What to Expect When You File a Personal Injury Lawsuit in New York

Most personal injury cases in New York are settled out of court. However, in some cases, insurance companies are unwilling to offer enough to fully compensate a victim for their damages. In those cases, a lawsuit may be necessary.

The first step in filing a lawsuit is determining where to file. The suit may be filed in the city or country in which either party resides or is employed/transacts business in. If you are suing the City of New York, the suit will be filed in New York County, or in the county in which the accident or injury occurred. The New York City Civil Court hears cases in which the damages are less than $25,000. For all other cases, the suit will be filed in one of the five New York Supreme Courts.

After the suit is filed, the defendant will be served with a summons and will be given 20 days (or 30 days, in some cases) in which to appear and file an answer. If the defendant does not file an answer within the specified time period, the plaintiff may ask the court for a default judgment.

In personal injury cases involving the City, or where an insurance company is involved, an answer will be filed, and the case will move on to the next step.

After both parties have filed their answers, the discovery process begins. This process may take weeks, or even months, depending on the complexity of the case. During the discovery process, both parties will try to learn as much as they can about the evidence that the other will present at trial. Some of the things you may expect during discovery may be:

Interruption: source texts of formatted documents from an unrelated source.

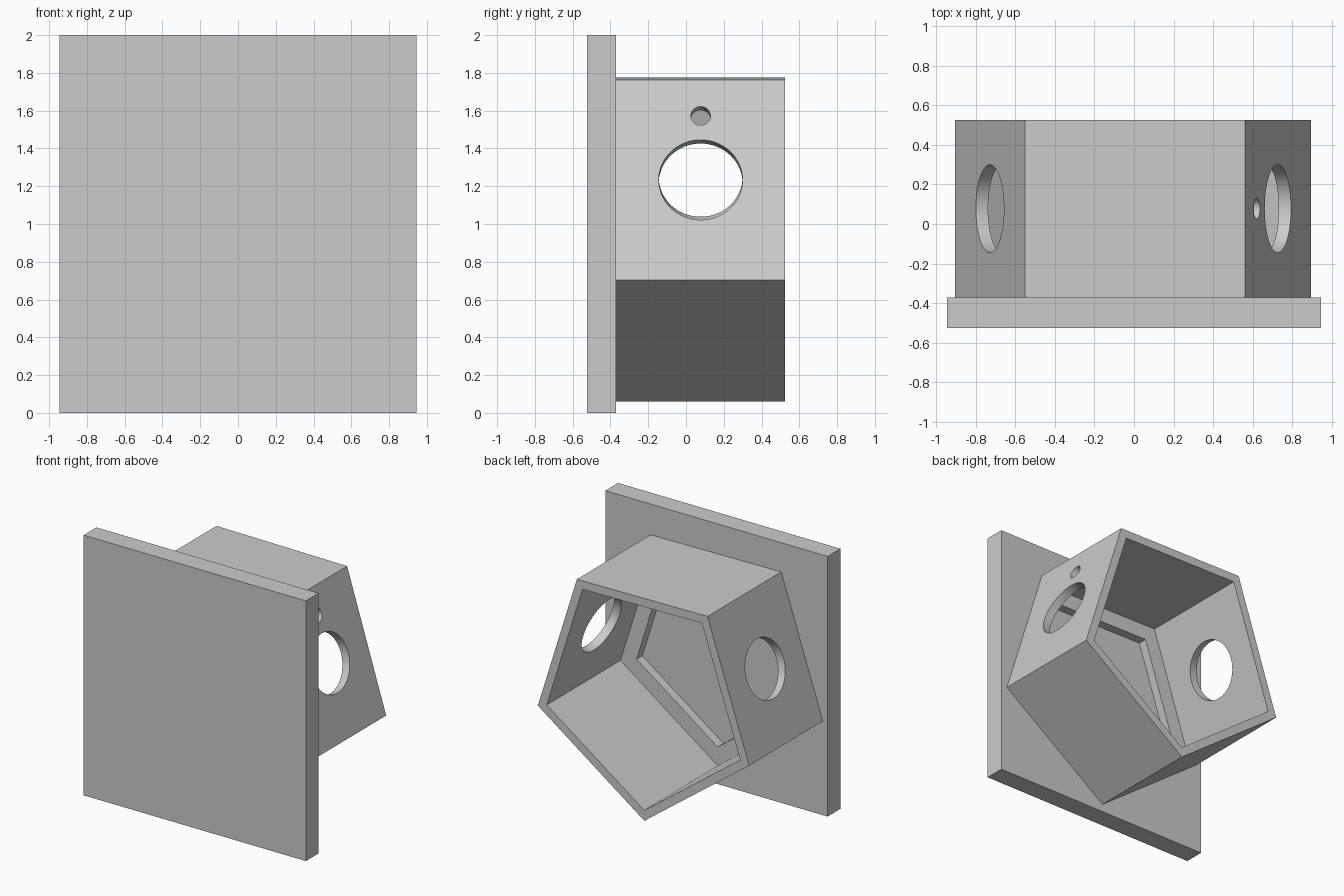
import bpy, bmesh
from math import radians, sin, cos, tau
from mathutils import Matrix

cube = bpy.data.objects.get("Cube")
if cube:
    bpy.data.objects.remove(cube, do_unlink=True)

grey = bpy.data.materials.new("light_grey")
grey.use_nodes = True
COLOR = (0.6, 0.6, 0.6, 1)
grey.diffuse_color = COLOR
grey.node_tree.nodes["Principled BSDF"].inputs["Base Color"].default_value = COLOR

PLATE_FRONT, PLATE_BACK, BACK = -0.525, -0.37, 0.525
RADIUS, WALL = 0.945, 0.065
APOTHEM = RADIUS * cos(tau / 10)
MID_Y = (PLATE_BACK + BACK) / 2
SPIN = Matrix.Rotation(radians(90), 4, 'X')
LEAN = Matrix.Rotation(radians(-0.6), 4, 'Z')


def frame(y):
    """Local x, y map to world x, z, centred on the ring axis at depth y."""
    return Matrix.Translation((-0.003, y, 1.005)) @ SPIN @ LEAN


def finish(name, bm):
    bmesh.ops.recalc_face_normals(bm, faces=bm.faces)
    mesh = bpy.data.meshes.new(name)
    bm.to_mesh(mesh)
    bm.free()
    mesh.materials.append(grey)
    obj = bpy.data.objects.new(name, mesh)
    bpy.context.collection.objects.link(obj)
    return obj


def prism(name, sides, radius, depth, matrix):
    """Regular prism along local z, with one corner pointing to local -y."""
    bm = bmesh.new()
    ring = [bm.verts.new((radius * sin(tau * i / sides),
                          -radius * cos(tau * i / sides), -depth / 2))
            for i in range(sides)]
    face = bm.faces.new(ring)
    top = bmesh.ops.extrude_face_region(bm, geom=[face])["geom"]
    bmesh.ops.translate(bm, vec=(0, 0, depth),
                        verts=[v for v in top if isinstance(v, bmesh.types.BMVert)])
    bm.transform(matrix)
    return finish(name, bm)


def cut(obj, cutter):
    cutter.hide_render = True
    mod = obj.modifiers.new("cut", 'BOOLEAN')
    mod.operation = 'DIFFERENCE'
    mod.solver = 'EXACT'
    mod.object = cutter
    bpy.ops.object.select_all(action='DESELECT')
    bpy.context.view_layer.objects.active = obj
    obj.select_set(True)
    bpy.ops.object.modifier_apply(modifier=mod.name)
    bpy.data.objects.remove(cutter, do_unlink=True)


# Front plate with a shallow pentagonal pocket in its back
bm = bmesh.new()
bmesh.ops.create_cube(bm, size=1, matrix=Matrix.Translation(
    (0, (PLATE_FRONT + PLATE_BACK) / 2, 1))
    @ Matrix.Diagonal((1.89, PLATE_BACK - PLATE_FRONT, 2, 1)))
plate = finish("front_plate", bm)
cut(plate, prism("pocket_cutter", 5, 0.72, 0.14, frame(PLATE_BACK)))

# Hollow pentagonal housing, open at the back
housing = prism("pentagon_housing", 5, RADIUS, BACK - PLATE_BACK, frame(MID_Y))
inner = RADIUS - WALL / cos(tau / 10)
cut(housing, prism("hollow_cutter", 5, inner, 1.2, frame(MID_Y)))

# One large and one small round hole through every wall
for k in range(5):
    turn = Matrix.Rotation(tau * k / 5, 4, 'Z')
    offset = 0.31 if k == 0 else 0.355
    for sides, radius, shift in ((64, 0.222, 0), (32, 0.052, offset)):
        place = Matrix.Translation((-shift, APOTHEM - WALL / 2, 0))
        cut(housing, prism("hole_cutter", sides, radius, 0.2,
                           frame(MID_Y) @ turn @ place @ SPIN))

bpy.ops.object.select_all(action='DESELECT')
bpy.context.view_layer.objects.active = housing
housing.select_set(True)
bpy.ops.object.shade_smooth_by_angle(angle=radians(30))
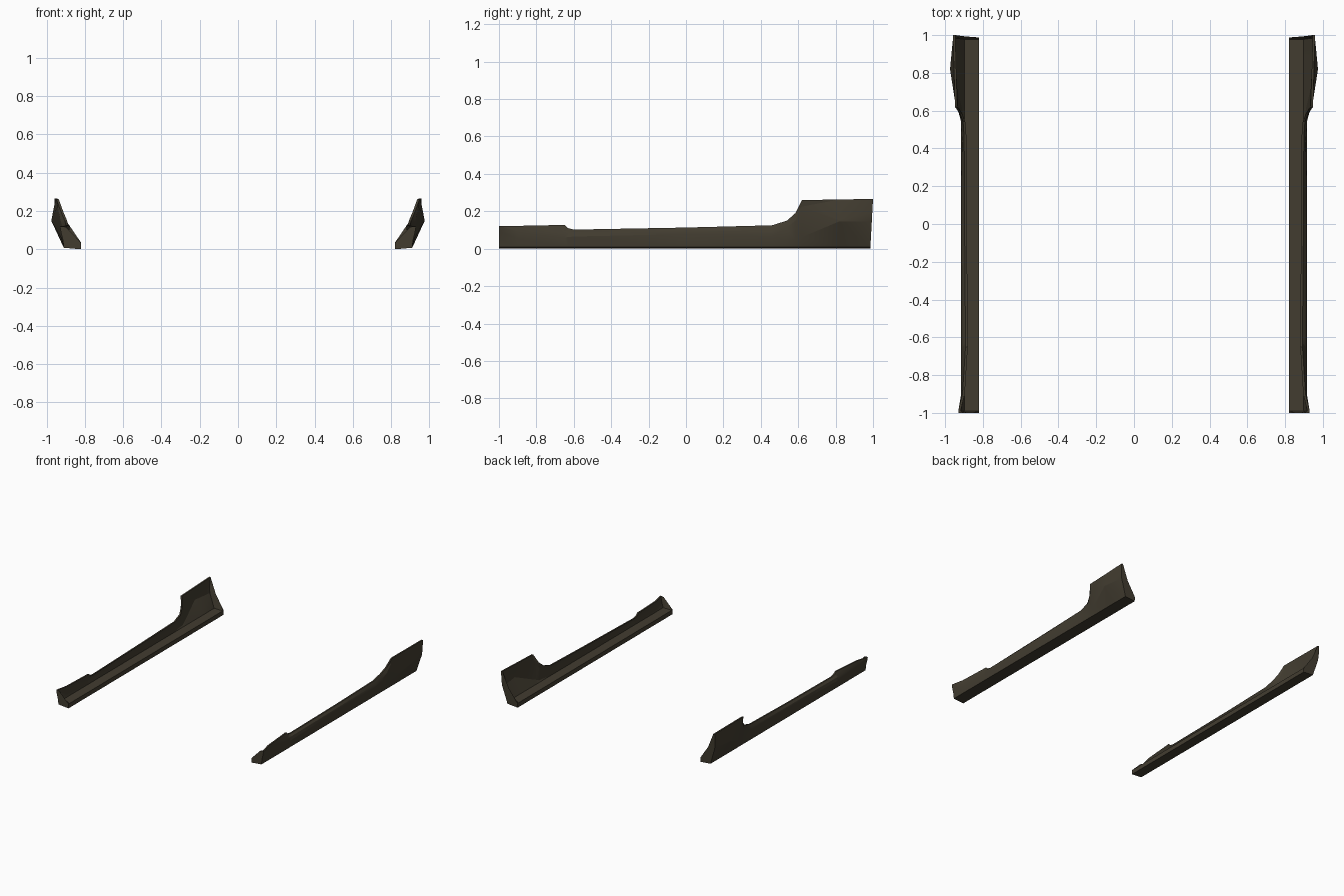
import bpy, bmesh

cube = bpy.data.objects.get("Cube")
if cube:
    bpy.data.objects.remove(cube)

# One dark olive-brown finish
paint = bpy.data.materials.new("dark_olive_brown")
paint.use_nodes = True
colour = (0.055, 0.046, 0.030, 1)
paint.diffuse_color = colour
paint.node_tree.nodes["Principled BSDF"].inputs["Base Color"].default_value = colour

WALL = 0.012       # thickness of the upright wall
LEDGE = 0.035      # height of the flat inner ledge
INNER = 0.82       # inner edge of the ledge

# Outer shape along the length: y, then (x, z) of low crease, high crease, top edge
stations = [
    (-1.00, (.915, .050), (.925, .090), (.930, .120)),
    (-0.90, (.915, .055), (.915, .090), (.908, .122)),
    (-0.65, (.915, .060), (.908, .090), (.892, .127)),
    (-0.63, (.915, .062), (.908, .088), (.892, .110)),
    (-0.60, (.915, .065), (.908, .088), (.892, .102)),
    (0.00, (.915, .078), (.910, .096), (.897, .113)),
    (0.46, (.915, .065), (.910, .100), (.899, .125)),
    (0.54, (.915, .045), (.915, .115), (.905, .150)),
    (0.585, (.918, .045), (.927, .150), (.922, .190)),
    (0.62, (.924, .062), (.943, .225), (.948, .260)),
    (0.82, (.974, .146), (.974, .156), (.953, .263)),
    (1.00, (.953, .145), (.958, .190), (.958, .266)),
]


def section(low, high, top, cap_knee=None):
    """Closed cross-section, from the inner bottom corner over the wall and down."""
    start = (INNER, LEDGE)
    if cap_knee:   # end plate fills the corner above the ledge
        inside = [tuple(a + (b - a) * t for a, b in zip(start, cap_knee))
                  for t in (0.4, 0.7, 1)]
    else:
        inside = [(.898, LEDGE), (low[0] - WALL, max(low[1], LEDGE + .005)),
                  (high[0] - WALL, high[1])]
    return [(INNER, 0), start, *inside, (top[0] - WALL, top[1]),
            top, high, low, (.91, .008)]


# Add end plates by doubling the first and last stations
front, rear = stations[0], stations[-1]
rows = [(front[0], section(*front[1:], cap_knee=(.900, .116)))]
rows.append((front[0] + .01, section(*front[1:])))
rows += [(s[0], section(*s[1:])) for s in stations[1:-1]]
rows.append((rear[0] - .01, section(*rear[1:])))
rows.append((rear[0], section(*rear[1:], cap_knee=(.895, .145))))

# Loft the sections, with the rear end leaning back
bm = bmesh.new()
rings = []
for y, points in rows:
    lean = 0.055 if y > 0.95 else 0
    rings.append([bm.verts.new((x, y - lean * (rear[3][1] - z), z)) for x, z in points])
for a, b in zip(rings, rings[1:]):
    n = len(a)
    for i in range(n):
        j = (i + 1) % n
        bm.faces.new((a[i], a[j], b[j], b[i]))
bm.faces.new(rings[0])
bm.faces.new(rings[-1])
bmesh.ops.triangulate(bm, faces=bm.faces[:])
bmesh.ops.recalc_face_normals(bm, faces=bm.faces[:])

mesh = bpy.data.meshes.new("side_skirts")
bm.to_mesh(mesh)
bm.free()
mesh.materials.append(paint)
skirts = bpy.data.objects.new("side_skirts", mesh)
bpy.context.collection.objects.link(skirts)

# Matching skirt on the other side
mirror = skirts.modifiers.new("other_side", 'MIRROR')
mirror.use_axis[0] = True

# Soft shading with sharp creases
bpy.context.view_layer.objects.active = skirts
skirts.select_set(True)
bpy.ops.object.shade_smooth_by_angle(angle=0.3)
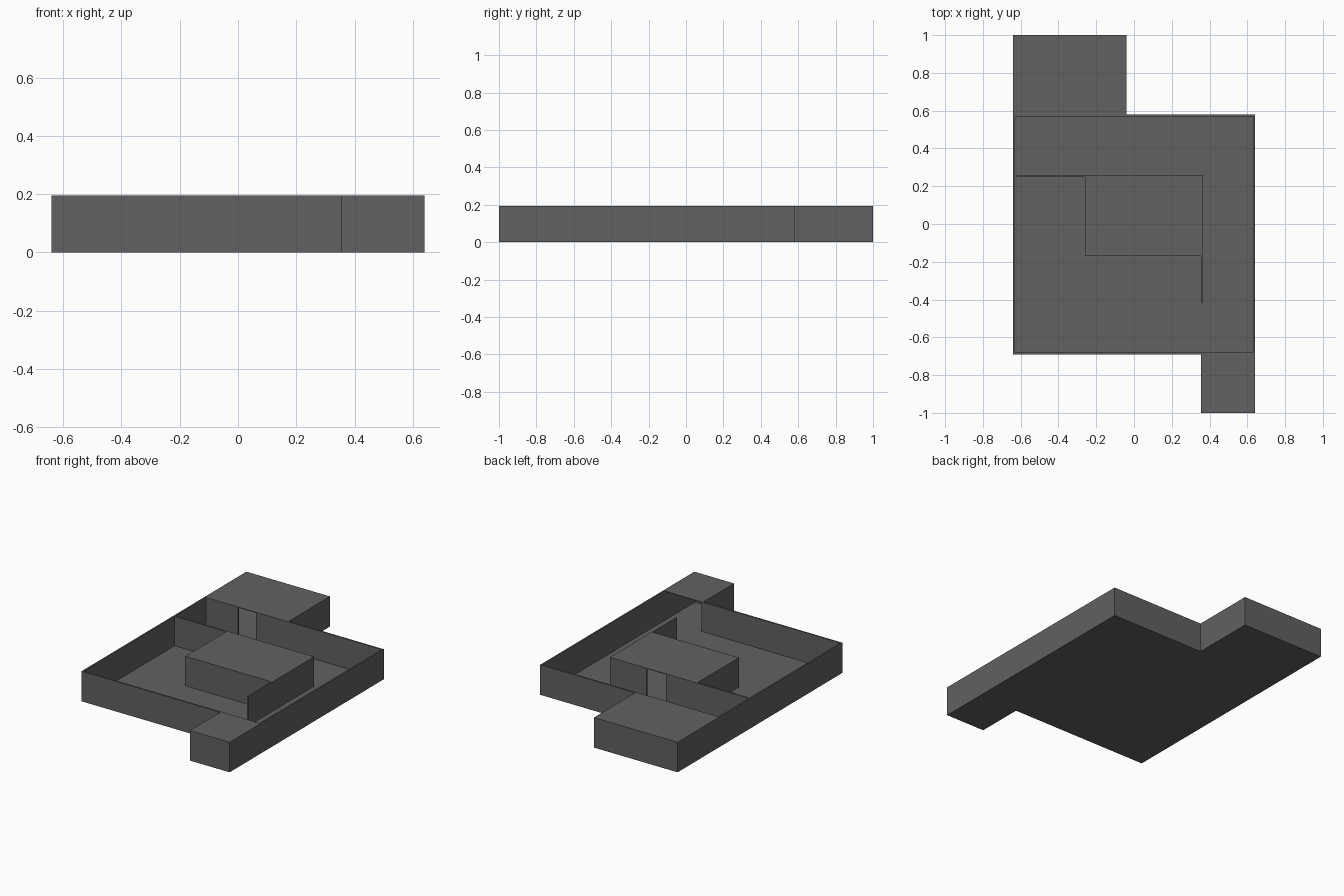
import bpy

if "Cube" in bpy.data.objects:
    bpy.data.objects.remove(bpy.data.objects["Cube"])

H = 0.195      # overall height
T = 0.01       # wall thickness
S = 0.004      # floor and roof slab thickness

grey = bpy.data.materials.new("dark_grey")
grey.diffuse_color = (0.12, 0.12, 0.12, 1)
grey.use_nodes = True
grey.node_tree.nodes["Principled BSDF"].inputs["Base Color"].default_value = grey.diffuse_color


def box(name, x0, x1, y0, y1, z0=0.0, z1=H):
    """Axis-aligned box from its limits."""
    bpy.ops.mesh.primitive_cube_add(size=1, location=((x0 + x1) / 2, (y0 + y1) / 2, (z0 + z1) / 2))
    ob = bpy.context.object
    ob.name = name
    ob.scale = (x1 - x0, y1 - y0, z1 - z0)
    bpy.ops.object.transform_apply(location=False, rotation=False, scale=True)
    ob.data.materials.append(grey)
    return ob


def wall_x(name, x0, x1, y):
    """Wall running along x, its front face at y."""
    box(name, x0, x1, y, y + T, S, H - S)
    box(name + "_cap", x0, x1, y, y + T, H - S, H)


def wall_y(name, y0, y1, x):
    """Wall running along y, its left face at x."""
    box(name, x, x + T, y0, y1, S, H)


# Plan limits
L, R = -0.64, 0.64
FRONT, BACK = -0.69, 0.58
BACK_ROOM_R = -0.04
FRONT_ROOM_L = 0.355

# Floors
box("main_floor", L, R, FRONT, BACK, 0, S)
box("back_room_floor", L, BACK_ROOM_R, BACK, 1, 0, S)
box("front_room_floor", FRONT_ROOM_L, R, -1, FRONT, 0, S)

# Outer walls
wall_y("left_wall", FRONT, 1, L)
wall_y("right_wall", -1, BACK, R - T)
wall_x("front_wall", L + T, FRONT_ROOM_L + T, FRONT)
wall_x("back_wall_left", L + T, -0.40, BACK - T)
wall_x("back_wall_right", -0.27, R - T, BACK - T)

# Roofed back room, reached through the doorway in the back wall
wall_y("back_room_side", BACK, 1, BACK_ROOM_R - T)
wall_x("back_room_end", L + T, BACK_ROOM_R - T, 1 - T)
box("back_room_roof", L, BACK_ROOM_R, BACK - T, 1, H - S, H)

# Roofed front room, fully open to the main room
wall_y("front_room_side", -1, FRONT, FRONT_ROOM_L)
wall_x("front_room_end", FRONT_ROOM_L + T, R - T, -1)
box("front_room_roof", FRONT_ROOM_L, R, -1, FRONT + T, H - S, H)

# Roofed inner room with a doorway in its back wall
IL, IR, IF, IB = -0.26, 0.365, -0.17, 0.26
wall_y("inner_left", IF, IB, IL)
wall_y("inner_right", IF, IB, IR - T)
wall_x("inner_front", IL + T, IR - T, IF)
wall_x("inner_back_left", IL + T, -0.04, IB - T)
wall_x("inner_back_right", 0.10, IR - T, IB - T)
box("inner_roof", IL, IR, IF, IB, H - S, H)

# Partitions joining the inner room
wall_x("left_partition", L + T, IL, IB - T)
wall_y("front_partition", -0.415, IF, IR - T)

  • Requests for documents: Each party may request copies of any documents, photos, recordings, or other evidence that will be presented at trial.
  • Interrogatories: Interrogatories are a series of questions about the case that must be answered under oath. A party may ask about the details of the incident that led to the lawsuit, detailed explanations of the damages suffered by the injured person, names of witnesses, and other relevant information.
  • Depositions: During a deposition, both parties, their attorneys, and a court reporter appear at an agreed location. The person being deposed may be one of the parties to the lawsuit, or witnesses that may be called to testify at trial. Both attorneys are allowed to ask questions, which must be answered under oath.

After the discovery process is complete, or at any time during the discovery process, the parties may decide to settle the case. If the case still cannot be settled after discovery, a date will be set for a trial. Either party may request a trial by jury, or the parties may agree to have a judge hear the case.

New York Personal Injury Attorneys

When choosing a personal injury attorney, make sure you choose someone who is willing and able to take on big insurance companies in court if necessary. Talk to a seasoned personal injury trial expert at Mirman, Markovits & Landau, P.C. today. Call 212-227-4000, or visit our website for more information.